AVAILABLE RECORDS
* * * * * * * * *

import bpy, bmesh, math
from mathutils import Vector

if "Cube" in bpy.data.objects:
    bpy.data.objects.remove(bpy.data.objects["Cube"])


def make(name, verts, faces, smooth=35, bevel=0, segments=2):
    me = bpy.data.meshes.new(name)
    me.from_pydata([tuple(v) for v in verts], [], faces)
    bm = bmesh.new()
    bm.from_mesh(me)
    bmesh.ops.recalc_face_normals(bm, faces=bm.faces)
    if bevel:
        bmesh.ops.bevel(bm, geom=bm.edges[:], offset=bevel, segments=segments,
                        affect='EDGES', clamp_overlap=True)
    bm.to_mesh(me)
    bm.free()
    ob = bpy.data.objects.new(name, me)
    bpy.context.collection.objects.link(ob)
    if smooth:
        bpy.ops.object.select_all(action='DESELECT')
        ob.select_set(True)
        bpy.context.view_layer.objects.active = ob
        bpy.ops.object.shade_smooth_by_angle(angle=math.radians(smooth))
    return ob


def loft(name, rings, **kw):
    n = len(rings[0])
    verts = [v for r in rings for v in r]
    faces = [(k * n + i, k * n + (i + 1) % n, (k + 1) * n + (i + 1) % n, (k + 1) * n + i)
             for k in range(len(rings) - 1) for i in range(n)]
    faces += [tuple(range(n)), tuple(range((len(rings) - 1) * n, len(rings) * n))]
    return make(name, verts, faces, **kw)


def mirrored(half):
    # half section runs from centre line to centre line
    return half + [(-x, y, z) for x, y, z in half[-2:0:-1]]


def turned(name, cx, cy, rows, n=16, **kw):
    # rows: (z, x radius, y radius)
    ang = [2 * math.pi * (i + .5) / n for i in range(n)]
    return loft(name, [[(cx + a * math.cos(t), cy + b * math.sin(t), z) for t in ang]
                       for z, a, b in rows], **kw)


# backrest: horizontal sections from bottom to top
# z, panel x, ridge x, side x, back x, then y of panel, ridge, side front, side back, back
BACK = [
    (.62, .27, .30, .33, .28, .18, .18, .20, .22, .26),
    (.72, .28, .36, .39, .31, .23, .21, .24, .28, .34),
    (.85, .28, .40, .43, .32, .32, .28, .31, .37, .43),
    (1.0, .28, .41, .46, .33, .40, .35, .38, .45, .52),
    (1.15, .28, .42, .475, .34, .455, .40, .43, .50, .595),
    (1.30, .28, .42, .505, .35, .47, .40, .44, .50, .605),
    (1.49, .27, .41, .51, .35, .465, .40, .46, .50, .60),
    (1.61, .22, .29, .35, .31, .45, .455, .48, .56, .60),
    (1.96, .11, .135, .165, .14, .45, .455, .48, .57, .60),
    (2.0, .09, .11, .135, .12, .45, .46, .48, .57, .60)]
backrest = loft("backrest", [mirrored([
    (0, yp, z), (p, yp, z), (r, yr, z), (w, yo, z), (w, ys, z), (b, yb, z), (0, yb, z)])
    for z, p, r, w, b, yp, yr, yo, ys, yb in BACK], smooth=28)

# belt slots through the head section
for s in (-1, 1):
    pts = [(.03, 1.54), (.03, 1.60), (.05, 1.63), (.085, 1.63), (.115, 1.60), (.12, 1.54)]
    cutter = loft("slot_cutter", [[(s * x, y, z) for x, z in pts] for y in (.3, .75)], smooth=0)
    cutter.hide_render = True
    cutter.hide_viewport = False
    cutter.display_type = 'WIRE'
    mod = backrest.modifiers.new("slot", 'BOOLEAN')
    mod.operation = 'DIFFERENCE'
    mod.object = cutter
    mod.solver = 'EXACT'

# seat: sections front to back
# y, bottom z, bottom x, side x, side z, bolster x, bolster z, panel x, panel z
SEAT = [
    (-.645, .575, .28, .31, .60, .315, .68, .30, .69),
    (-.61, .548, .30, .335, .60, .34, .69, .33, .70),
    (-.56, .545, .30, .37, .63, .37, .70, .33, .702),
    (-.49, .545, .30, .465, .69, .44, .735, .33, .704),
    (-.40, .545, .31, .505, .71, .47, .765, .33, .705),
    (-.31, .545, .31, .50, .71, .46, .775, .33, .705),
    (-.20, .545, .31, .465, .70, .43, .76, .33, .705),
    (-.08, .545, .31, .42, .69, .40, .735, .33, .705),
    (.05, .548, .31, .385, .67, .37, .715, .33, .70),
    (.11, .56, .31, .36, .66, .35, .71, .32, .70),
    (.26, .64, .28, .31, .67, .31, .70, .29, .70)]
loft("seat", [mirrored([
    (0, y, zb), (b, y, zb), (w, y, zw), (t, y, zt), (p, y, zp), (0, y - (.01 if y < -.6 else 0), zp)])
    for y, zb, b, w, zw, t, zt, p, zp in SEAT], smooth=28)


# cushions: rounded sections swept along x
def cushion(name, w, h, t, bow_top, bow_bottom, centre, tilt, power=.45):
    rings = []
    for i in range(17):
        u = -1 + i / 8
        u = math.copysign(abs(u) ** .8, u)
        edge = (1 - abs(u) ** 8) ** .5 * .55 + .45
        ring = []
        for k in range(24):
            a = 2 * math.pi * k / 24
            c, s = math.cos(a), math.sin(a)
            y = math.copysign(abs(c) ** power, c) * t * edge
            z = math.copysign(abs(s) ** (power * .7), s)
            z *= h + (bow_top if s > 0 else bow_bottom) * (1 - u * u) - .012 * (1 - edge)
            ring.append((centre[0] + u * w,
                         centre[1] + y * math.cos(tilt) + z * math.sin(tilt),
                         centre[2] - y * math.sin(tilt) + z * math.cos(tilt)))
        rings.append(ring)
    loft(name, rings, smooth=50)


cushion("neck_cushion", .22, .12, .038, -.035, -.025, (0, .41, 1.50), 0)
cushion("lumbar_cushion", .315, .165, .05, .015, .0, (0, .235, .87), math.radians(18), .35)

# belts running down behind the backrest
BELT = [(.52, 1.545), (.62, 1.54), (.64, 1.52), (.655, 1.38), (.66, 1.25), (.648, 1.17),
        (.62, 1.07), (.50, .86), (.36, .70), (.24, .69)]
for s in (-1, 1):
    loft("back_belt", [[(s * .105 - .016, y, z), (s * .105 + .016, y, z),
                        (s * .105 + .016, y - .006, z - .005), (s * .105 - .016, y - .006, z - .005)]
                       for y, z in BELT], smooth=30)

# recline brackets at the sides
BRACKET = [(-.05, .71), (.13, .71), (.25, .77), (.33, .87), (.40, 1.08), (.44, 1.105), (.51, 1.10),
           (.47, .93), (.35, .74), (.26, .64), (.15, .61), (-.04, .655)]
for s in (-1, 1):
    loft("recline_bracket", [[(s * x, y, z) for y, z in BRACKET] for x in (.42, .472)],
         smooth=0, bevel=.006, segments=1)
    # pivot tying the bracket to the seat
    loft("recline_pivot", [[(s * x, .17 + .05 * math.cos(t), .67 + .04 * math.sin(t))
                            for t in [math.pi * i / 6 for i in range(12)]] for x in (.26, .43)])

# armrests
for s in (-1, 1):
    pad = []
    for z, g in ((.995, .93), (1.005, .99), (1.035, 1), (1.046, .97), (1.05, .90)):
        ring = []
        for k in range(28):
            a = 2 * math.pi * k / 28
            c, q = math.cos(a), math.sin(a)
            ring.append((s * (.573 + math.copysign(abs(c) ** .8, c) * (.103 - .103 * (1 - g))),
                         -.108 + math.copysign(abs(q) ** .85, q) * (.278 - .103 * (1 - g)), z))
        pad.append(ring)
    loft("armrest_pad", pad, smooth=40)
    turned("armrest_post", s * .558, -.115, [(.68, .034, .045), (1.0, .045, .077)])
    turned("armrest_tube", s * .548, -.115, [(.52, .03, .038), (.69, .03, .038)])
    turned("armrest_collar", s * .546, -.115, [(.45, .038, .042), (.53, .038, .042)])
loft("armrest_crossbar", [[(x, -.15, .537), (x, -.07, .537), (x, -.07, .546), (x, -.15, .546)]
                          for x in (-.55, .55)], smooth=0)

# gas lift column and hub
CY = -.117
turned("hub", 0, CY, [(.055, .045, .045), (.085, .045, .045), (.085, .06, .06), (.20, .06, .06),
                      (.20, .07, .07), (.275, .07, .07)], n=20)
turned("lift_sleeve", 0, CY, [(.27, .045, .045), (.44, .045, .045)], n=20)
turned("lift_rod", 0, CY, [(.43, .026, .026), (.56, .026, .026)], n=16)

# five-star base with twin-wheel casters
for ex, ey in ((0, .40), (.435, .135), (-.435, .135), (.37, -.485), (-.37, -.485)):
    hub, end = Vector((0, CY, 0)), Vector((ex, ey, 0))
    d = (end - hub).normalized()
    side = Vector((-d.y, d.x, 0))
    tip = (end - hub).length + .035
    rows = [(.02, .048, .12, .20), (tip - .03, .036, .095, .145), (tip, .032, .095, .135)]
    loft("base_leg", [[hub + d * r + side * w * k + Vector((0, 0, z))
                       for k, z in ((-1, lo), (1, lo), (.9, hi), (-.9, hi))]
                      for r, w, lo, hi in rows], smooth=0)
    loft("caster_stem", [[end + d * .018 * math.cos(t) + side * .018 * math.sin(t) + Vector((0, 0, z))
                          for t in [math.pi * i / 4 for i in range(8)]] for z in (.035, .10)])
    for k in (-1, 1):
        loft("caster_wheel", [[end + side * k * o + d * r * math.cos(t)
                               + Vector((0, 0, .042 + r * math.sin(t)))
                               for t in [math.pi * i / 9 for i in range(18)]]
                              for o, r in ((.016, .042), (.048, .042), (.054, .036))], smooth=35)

* * * * * * * * *

TASK DETAILS
With the line that has "ring.append((s * (.573" as the first and the line that has "for x in (-.55, .55)], smooth=0)" as the last, repeat exactly that run of lines above and no more.

OUTPUT
            ring.append((s * (.573 + math.copysign(abs(c) ** .8, c) * (.103 - .103 * (1 - g))),
                         -.108 + math.copysign(abs(q) ** .85, q) * (.278 - .103 * (1 - g)), z))
        pad.append(ring)
    loft("armrest_pad", pad, smooth=40)
    turned("armrest_post", s * .558, -.115, [(.68, .034, .045), (1.0, .045, .077)])
    turned("armrest_tube", s * .548, -.115, [(.52, .03, .038), (.69, .03, .038)])
    turned("armrest_collar", s * .546, -.115, [(.45, .038, .042), (.53, .038, .042)])
loft("armrest_crossbar", [[(x, -.15, .537), (x, -.07, .537), (x, -.07, .546), (x, -.15, .546)]
                          for x in (-.55, .55)], smooth=0)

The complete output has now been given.